[Listed records Boundary: Start]

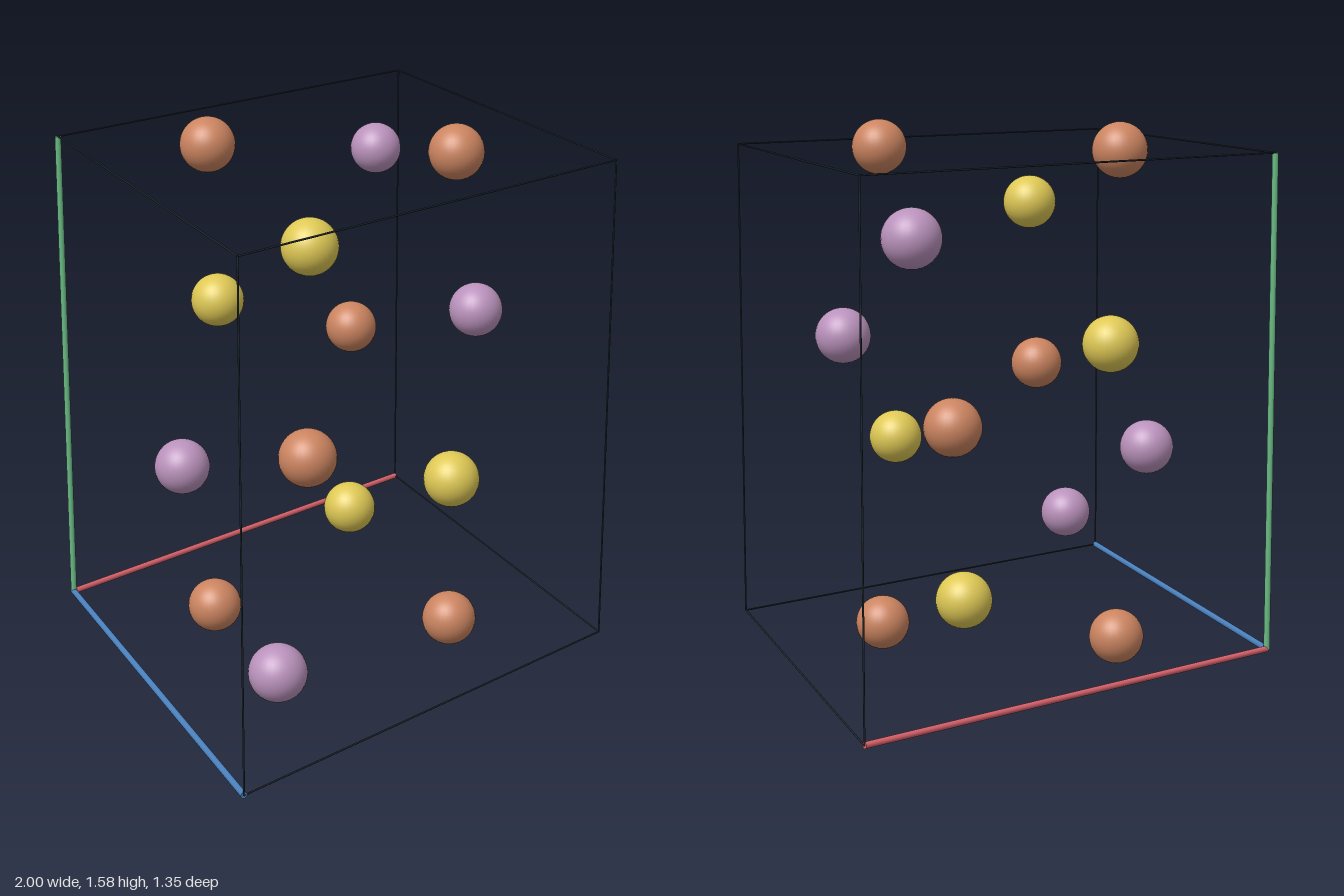
import * as THREE from 'three';

const mat = (name, color) => {
  const m = new THREE.MeshStandardMaterial({ color });
  m.name = name;
  return m;
};

export function createModel() {
  const model = new THREE.Group();
  model.name = 'crystalUnitCell';

  const copper = mat('copper', 0xcb8460);
  const yellow = mat('yellow', 0xdec855);
  const purple = mat('purple', 0xba92bc);
  const slate = mat('darkSlate', 0x20292f);
  const red = mat('red', 0xd9626c);
  const green = mat('green', 0x68b882);
  const blue = mat('blue', 0x4a80bd);

  // Thin smooth rod between two points
  const rod = (name, a, b, radius, material) => {
    const dir = b.clone().sub(a);
    const mesh = new THREE.Mesh(new THREE.CylinderGeometry(radius, radius, dir.length(), 24), material);
    mesh.position.copy(a).add(b).multiplyScalar(0.5);
    mesh.quaternion.setFromUnitVectors(new THREE.Vector3(0, 1, 0), dir.normalize());
    mesh.name = name;
    model.add(mesh);
  };

  // Slanted cell: one origin corner and three edge vectors
  const centre = new THREE.Vector3(0.002, 0.791, 0.003);
  const edges = [
    { name: 'redAxis', v: new THREE.Vector3(1.442, 0, 0), material: red },
    { name: 'greenAxis', v: new THREE.Vector3(0, 1.422, 0), material: green },
    { name: 'blueAxis', v: new THREE.Vector3(-0.55, 0, 1.34), material: blue },
  ];
  const origin = centre.clone();
  for (const e of edges) origin.addScaledVector(e.v, -0.5);
  edges.forEach((e, i) => {
    const p = edges[(i + 1) % 3].v, q = edges[(i + 2) % 3].v;
    for (const s of [0, 1]) for (const t of [0, 1]) {
      const a = origin.clone().addScaledVector(p, s).addScaledVector(q, t);
      const isAxis = s + t === 0;
      rod(isAxis ? e.name : 'cellEdge', a, a.clone().add(e.v), isAxis ? 0.009 : 0.0025, isAxis ? e.material : slate);
    }
  });

  // Atoms come in pairs, inverted through the cell centre (offsets from it)
  const ball = new THREE.SphereGeometry(0.08, 32, 24);
  const atomPairs = [
    ['copperAtom', copper, [[0.213, 0.711, 0.285], [-0.213, 0.711, -0.285], [0.481, 0, -0.386]]],
    ['yellowAtom', yellow, [[-0.322, 0.527, 0.236], [-0.044, 0.185, -0.436]]],
    ['purpleAtom', purple, [[0.695, 0.527, -0.486], [0.423, 0.185, 0.185]]],
  ];
  for (const [name, material, points] of atomPairs) {
    for (const [x, y, z] of points) for (const s of [1, -1]) {
      const atom = new THREE.Mesh(ball, material);
      atom.position.set(x, y, z).multiplyScalar(s).add(centre);
      atom.name = name;
      model.add(atom);
    }
  }
  return model;
}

[Listed records Boundary: End]

Problem:
The expected answer is a copy of each line in the records that holds the word "clone".

Task output:
    const dir = b.clone().sub(a);
  const origin = centre.clone();
      const a = origin.clone().addScaledVector(p, s).addScaledVector(q, t);
      rod(isAxis ? e.name : 'cellEdge', a, a.clone().add(e.v), isAxis ? 0.009 : 0.0025, isAxis ? e.material : slate);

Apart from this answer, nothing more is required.